EXERCISE GOAL —
Quote all of the data exactly as given. Skip every picture it contains.

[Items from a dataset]
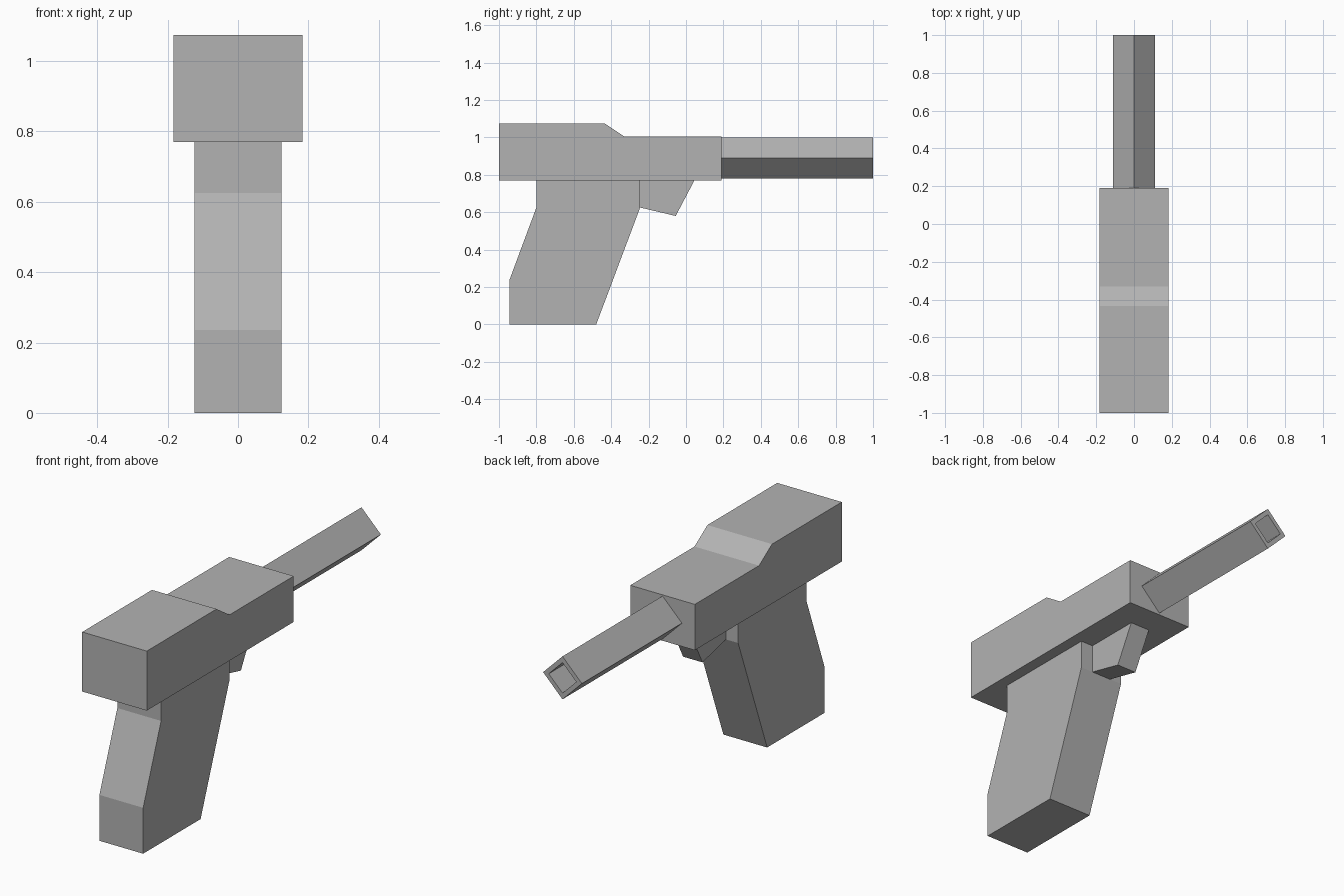
import bpy
import bmesh
from math import cos, sin, pi

cube = bpy.data.objects.get("Cube")
if cube:
    bpy.data.objects.remove(cube, do_unlink=True)

# One plain grey for every part
grey = bpy.data.materials.new("plain grey")
grey.use_nodes = True
colour = (0.45, 0.45, 0.45, 1)
grey.diffuse_color = colour
grey.node_tree.nodes["Principled BSDF"].inputs["Base Color"].default_value = colour


def finish(name, bm):
    bmesh.ops.recalc_face_normals(bm, faces=bm.faces)
    mesh = bpy.data.meshes.new(name)
    bm.to_mesh(mesh)
    bm.free()
    mesh.materials.append(grey)
    obj = bpy.data.objects.new(name, mesh)
    bpy.context.collection.objects.link(obj)
    return obj


def slab(name, profile, half_width):
    """Side profile in (y, z), extruded across x."""
    bm = bmesh.new()
    face = bm.faces.new([bm.verts.new((-half_width, y, z)) for y, z in profile])
    ext = bmesh.ops.extrude_face_region(bm, geom=[face])
    moved = [v for v in ext["geom"] if isinstance(v, bmesh.types.BMVert)]
    bmesh.ops.translate(bm, verts=moved, vec=(2 * half_width, 0, 0))
    return finish(name, bm)


def diamond(bm, radius, y, z):
    return [bm.verts.new((radius * cos(i * pi / 2), y, z + radius * sin(i * pi / 2)))
            for i in range(4)]


# Stepped upper body
slab("body", [(-1, .77), (.19, .77), (.19, 1.005), (-.33, 1.005),
              (-.435, 1.075), (-1, 1.075)], .183)

# Slanted handle
slab("grip", [(-.8, .77), (-.8, .625), (-.945, .235), (-.945, 0),
              (-.48, 0), (-.245, .625), (-.245, .77)], .124)

# Narrow trigger block
slab("trigger", [(-.245, .77), (-.245, .625), (-.055, .58), (.045, .77)], .055)

# Square barrel turned on its corner, with a deep square bore
bm = bmesh.new()
rings = [diamond(bm, r, y, .889) for r, y in
         [(.11, .19), (.11, 1), (.078, 1), (.078, .3)]]
for a, b in zip(rings, rings[1:]):
    for i in range(4):
        j = (i + 1) % 4
        bm.faces.new((a[i], a[j], b[j], b[i]))
bm.faces.new(rings[0])
bm.faces.new(rings[-1])
finish("barrel", bm)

ANSWER BOX —
import bpy
import bmesh
from math import cos, sin, pi

cube = bpy.data.objects.get("Cube")
if cube:
    bpy.data.objects.remove(cube, do_unlink=True)

# One plain grey for every part
grey = bpy.data.materials.new("plain grey")
grey.use_nodes = True
colour = (0.45, 0.45, 0.45, 1)
grey.diffuse_color = colour
grey.node_tree.nodes["Principled BSDF"].inputs["Base Color"].default_value = colour


def finish(name, bm):
    bmesh.ops.recalc_face_normals(bm, faces=bm.faces)
    mesh = bpy.data.meshes.new(name)
    bm.to_mesh(mesh)
    bm.free()
    mesh.materials.append(grey)
    obj = bpy.data.objects.new(name, mesh)
    bpy.context.collection.objects.link(obj)
    return obj


def slab(name, profile, half_width):
    """Side profile in (y, z), extruded across x."""
    bm = bmesh.new()
    face = bm.faces.new([bm.verts.new((-half_width, y, z)) for y, z in profile])
    ext = bmesh.ops.extrude_face_region(bm, geom=[face])
    moved = [v for v in ext["geom"] if isinstance(v, bmesh.types.BMVert)]
    bmesh.ops.translate(bm, verts=moved, vec=(2 * half_width, 0, 0))
    return finish(name, bm)


def diamond(bm, radius, y, z):
    return [bm.verts.new((radius * cos(i * pi / 2), y, z + radius * sin(i * pi / 2)))
            for i in range(4)]


# Stepped upper body
slab("body", [(-1, .77), (.19, .77), (.19, 1.005), (-.33, 1.005),
              (-.435, 1.075), (-1, 1.075)], .183)

# Slanted handle
slab("grip", [(-.8, .77), (-.8, .625), (-.945, .235), (-.945, 0),
              (-.48, 0), (-.245, .625), (-.245, .77)], .124)

# Narrow trigger block
slab("trigger", [(-.245, .77), (-.245, .625), (-.055, .58), (.045, .77)], .055)

# Square barrel turned on its corner, with a deep square bore
bm = bmesh.new()
rings = [diamond(bm, r, y, .889) for r, y in
         [(.11, .19), (.11, 1), (.078, 1), (.078, .3)]]
for a, b in zip(rings, rings[1:]):
    for i in range(4):
        j = (i + 1) % 4
        bm.faces.new((a[i], a[j], b[j], b[i]))
bm.faces.new(rings[0])
bm.faces.new(rings[-1])
finish("barrel", bm)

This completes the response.